SANTA FE —— Alex Harris’ full-color photograph frames northern New Mexico’s Black Mesa through a 1957 Chevy windshield.
The 1987 print validates the way many travelers see the West, absorbing its mountains and mesas, its forests and buildings, through a horizontal pane of glass.
“Social & Sublime: Land, Place and Art: A Look at the Artists’ American Southwest” documents the kaleidoscopic lenses artists have used to express ever-changing ideas of land, place and the people inhabiting them.
Open at the New Mexico Museum of Art, the exhibition will hang through Aug. 25. The show spans 100 years of 19th- and 20th-century artists, including such prime names as Georgia O’Keeffe, Andrew Dasburg, Alfred Bierdstadt, Raymond Jonson, Stuart Davis, Luis Jiménez, Gustave Baumann and more. It weaves through a constellation of art movements, including modernism, abstraction, documentary photography, regionalism and cubism.
“The common threads are an approach to land and the environment,” curator Christian Waguespack said.
Waguespack organized the groupings according to wilderness, frontier, landscape and ecology.
Early American artists accepted the prevailing thought that this was a nation without history. Despite all evidence to the contrary, these settlers saw the land as empty, vast and unspoiled, as depicted in Bierdstadt’s heroic image of “Mount Chocorua, New Hampshire.”
The stagecoach, train and car made the frontier more easily accessible and the mythic cowboy of popular culture surfaced. Artists Billy Schenck, Ross Stefan and Betty Hahn addressed this epic persona in their work.
By 1923, the modernist Stuart Davis arrived in New Mexico intimidated by the famous light that others had celebrated. Instead of capturing the state’s primary colors and rugged contours, Stuart rendered it in black and white, focusing on the forms.
“He got out here and was completely overwhelmed,” Waguespack said. “He took off all the color and reduced it to shapes.”
Other modern artists used landscape as a tool for visual experimentation and abstraction.
In 1966, Dasburg’s “Talpa Winter” reduced the snow-blanketed landscape and boxy adobe homes to cubist contours. In “Earth Rhythms #2,” Jonson translated the vista into smooth abstract forms inspired by music. The artist worked as a theater designer.
“He did it in Chicago and it was a remembrance of New Mexico,” Waguespack said. “I see that painting as a beautiful backdrop for any 20th-century play or opera set in New Mexico.”

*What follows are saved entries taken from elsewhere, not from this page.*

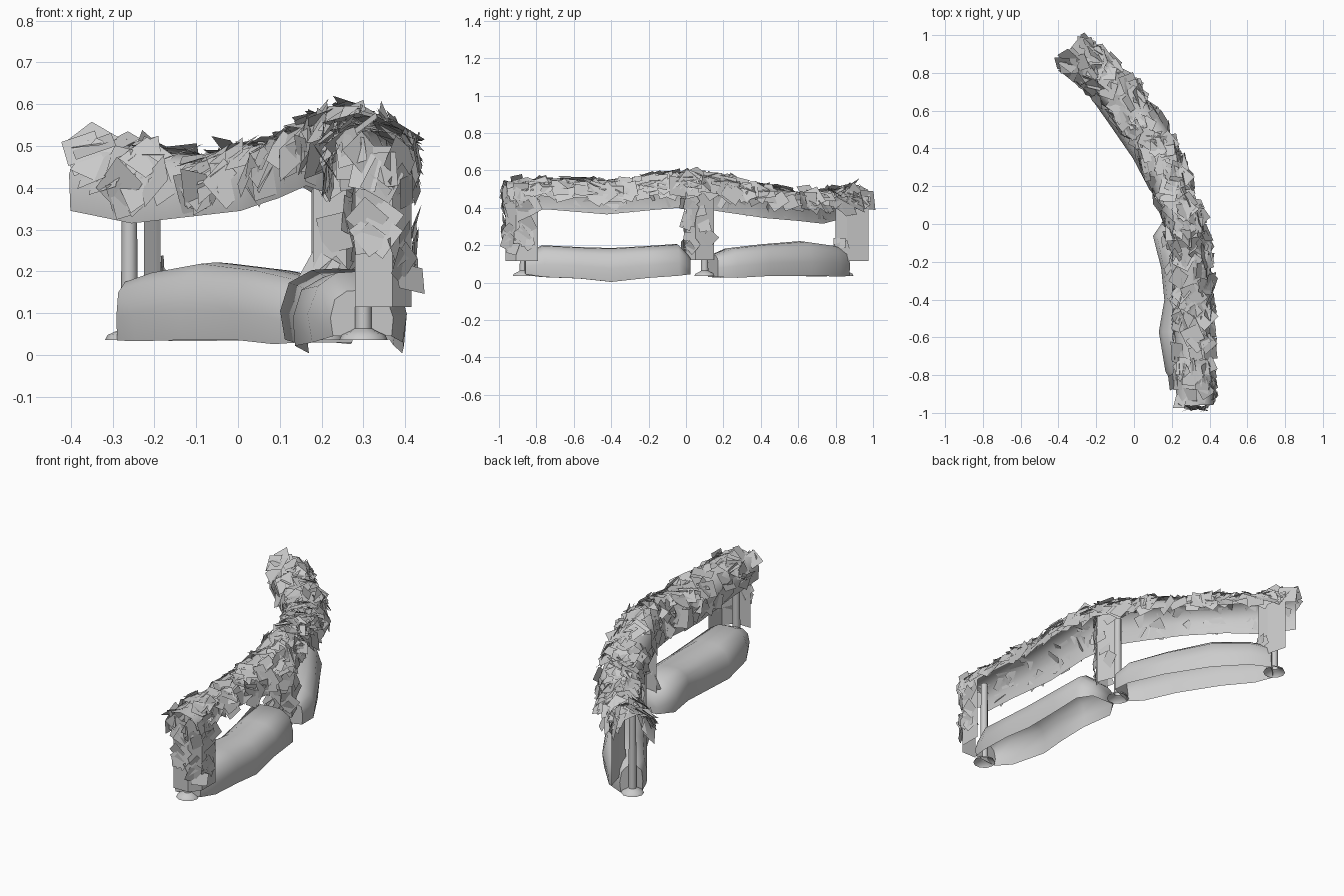
import bpy, bmesh, math, random
from mathutils import Vector, Matrix

if "Cube" in bpy.data.objects:
    bpy.data.objects.remove(bpy.data.objects["Cube"])

random.seed(11)


def make(name, verts, faces, smooth=None):
    me = bpy.data.meshes.new(name)
    me.from_pydata([tuple(v) for v in verts], [], faces)
    ob = bpy.data.objects.new(name, me)
    bpy.context.collection.objects.link(ob)
    if smooth:
        bm = bmesh.new()
        bm.from_mesh(me)
        bmesh.ops.recalc_face_normals(bm, faces=bm.faces)
        bm.to_mesh(me)
        bm.free()
        bpy.ops.object.select_all(action='DESELECT')
        ob.select_set(True)
        bpy.context.view_layer.objects.active = ob
        bpy.ops.object.shade_smooth_by_angle(angle=math.radians(smooth))
    return ob


def strip(rows, closed=False):
    """Quads joining successive rows of equal length."""
    n = len(rows[0])
    m = n if closed else n - 1
    faces = [(i * n + j, i * n + (j + 1) % n, (i + 1) * n + (j + 1) % n, (i + 1) * n + j)
             for i in range(len(rows) - 1) for j in range(m)]
    return [v for r in rows for v in r], faces


# Canopy path: x, y, top z, skirt bottom z
PATH = [(.32, -.96, .54, .40), (.315, -.72, .545, .39), (.31, -.42, .54, .365),
        (.295, -.15, .565, .39), (.25, .05, .585, .405), (.18, .25, .55, .375),
        (.085, .47, .50, .345), (-.055, .66, .475, .33), (-.195, .80, .485, .315),
        (-.345, .92, .52, .345)]
# Cross-section: sideways offset, height fraction (the outer skirt is shorter)
SECTION = [(-.09, 0), (-.095, .5), (-.065, .88), (0, 1), (.065, .88), (.09, .68), (.1, .46)]


def lerp_list(lst, f):
    f = max(0, min(f, .9999)) * (len(lst) - 1)
    i = int(f)
    return Vector(lst[i]).lerp(Vector(lst[i + 1]), f - i)


def canopy_point(s, t):
    p = lerp_list(PATH, s)
    a, b = lerp_list(PATH, s - .06), lerp_list(PATH, s + .06)
    d = Vector((b[0] - a[0], b[1] - a[1], 0)).normalized()
    side = Vector((d.y, -d.x, 0))
    o, h = lerp_list(SECTION, t)
    return Vector((p[0], p[1], p[3] + (p[2] - p[3]) * h)) + side * o


# Draped net shell
rows = [[canopy_point(i / 27, j / 6) for j in range(7)] for i in range(28)]
make("canopy_net", *strip(rows), smooth=50)

# Loose square patches lying on the net
leaf_v, leaf_f = [], []


def add_leaf(p, n, size, tilt=.2):
    n = (n + Vector([random.gauss(0, tilt) for _ in range(3)])).normalized()
    rot = n.to_track_quat('Z', 'Y').to_matrix() @ Matrix.Rotation(random.uniform(0, 6.28), 3, 'Z')
    k = len(leaf_v)
    w, h = size * random.uniform(.75, 1.15), size * random.uniform(.75, 1.15)
    for x, y in ((-w, -h), (w, -h), (w, h), (-w, h)):
        leaf_v.append(p + rot @ Vector((x, y, 0)))
    leaf_f.append((k, k + 1, k + 2, k + 3))


for i in range(320):
    s, t = random.uniform(.01, .995), random.uniform(.09, .95)
    p = canopy_point(s, t)
    du = canopy_point(min(s + .02, 1), t) - canopy_point(max(s - .02, 0), t)
    dv = canopy_point(s, t + .05) - canopy_point(s, t - .05)
    n = dv.cross(du).normalized()
    if n.dot(p - (canopy_point(s, .5) - Vector((0, 0, .12)))) < 0:
        n = -n
    add_leaf(p + n * random.uniform(0, .014), n, random.uniform(.037, .052))


# Hanging flaps: plan outline, bottom z, top z, patch count
def flap(name, plan, z0, z1, leaves, tilt=.2):
    rows = [[Vector((x, y, z)) for x, y in plan] for z in (z0, (z0 + z1) / 2, z1)]
    make(name, *strip(rows))
    for _ in range(leaves):
        i = random.randrange(len(plan) - 1)
        a, b = Vector((*plan[i], 0)), Vector((*plan[i + 1], 0))
        p = a.lerp(b, random.uniform(.15, .85))
        n = Vector((b.y - a.y, a.x - b.x, 0)).normalized()
        p += n * .008
        p.z = random.uniform(z0 + .06, z1)
        add_leaf(p, n, random.uniform(.03, .043), tilt)


flap("front_flap", [(.28, -.965), (.37, -.965), (.415, -.91), (.415, -.79)], .115, .50, 30)
flap("middle_flap", [(.18, .0), (.26, .0), (.295, .05), (.255, .15)], .12, .52, 22)
flap("rear_flap", [(-.185, .80), (-.195, .86), (-.225, .975)], .115, .46, 3)
flap("front_end_flap", [(.235, -.94), (.29, -.965)], .42, .50, 3)
make("net_patches", leaf_v, leaf_f)


# Turned posts with flared feet, open underneath
def post(name, x, y, top):
    prof = [(.058, .036), (.052, .048), (.03, .058), (.02, .064), (.018, top), (0, top)]
    rows = [[Vector((x + r * math.cos(a * math.tau / 10), y + r * math.sin(a * math.tau / 10), z))
             for a in range(10)] for r, z in prof]
    make(name, *strip(rows, True), smooth=50)


post("front_post", .30, -.87, .51)
post("middle_post", .195, .10, .52)
post("rear_post", -.26, .84, .47)

# Sandbag half section, open underneath: sideways fraction, height fraction
DOME = [(-.95, 0), (-1, .4), (-.85, .8), (-.45, .98), (0, 1), (.45, .98), (.85, .8), (1, .4), (.95, 0)]


# Lumpy sandbags lofted along the ground: x, y, half width, bottom z, top z
def bag(name, stations):
    rows = []
    for i, (x, y, w, z0, z1) in enumerate(stations):
        a, b = stations[max(i - 1, 0)], stations[min(i + 1, len(stations) - 1)]
        d = Vector((b[0] - a[0], b[1] - a[1], 0)).normalized()
        side = Vector((d.y, -d.x, 0))
        rows.append([Vector((x, y, z0 + h * (z1 - z0))) + side * o * w * random.uniform(.95, 1.04)
                     for o, h in DOME])
    v, f = strip(rows)
    n, m = len(v), len(DOME)
    f += [tuple(range(m)), tuple(range(n - m, n))]
    make(name, v, f, smooth=60)


bag("front_sandbag", [(.295, -.865, .075, .045, .155), (.285, -.77, .115, .03, .2),
                      (.265, -.57, .135, .022, .19), (.28, -.40, .12, .004, .185),
                      (.26, -.22, .12, .025, .195), (.235, -.05, .13, .037, .207),
                      (.235, .025, .075, .045, .135)])
bag("rear_sandbag", [(.21, .145, .075, .03, .15), (.175, .23, .11, .026, .185),
                     (.085, .40, .11, .036, .205), (-.05, .61, .11, .036, .222),
                     (-.175, .76, .1, .033, .2), (-.25, .835, .06, .035, .178)])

“Raymond Jonson and the Transcendentalists were interested in new forms of abstraction,” Waguespack continued. “He looked to music to incorporate abstraction into visual arts.”
Environmentalist artists used their work to critique society’s relationship with the ecosystems. Patrick Nagatani and Judy Chicago took destructive practices polluting the earth as their subject matter. Michael Namingha makes photographs of landscapes with airborne drones to avoid any destructive impact on the environment.
Harris, Luis Tapia and Meridel Rubenstein reflect on experiencing the land from behind a dashboard, rejoicing in the state’s vibrant Lowrider car culture.
“It’s the idea of experiencing the land from behind a windshield,” Waguespack said. “The way we experience a landscape is framed by that device.”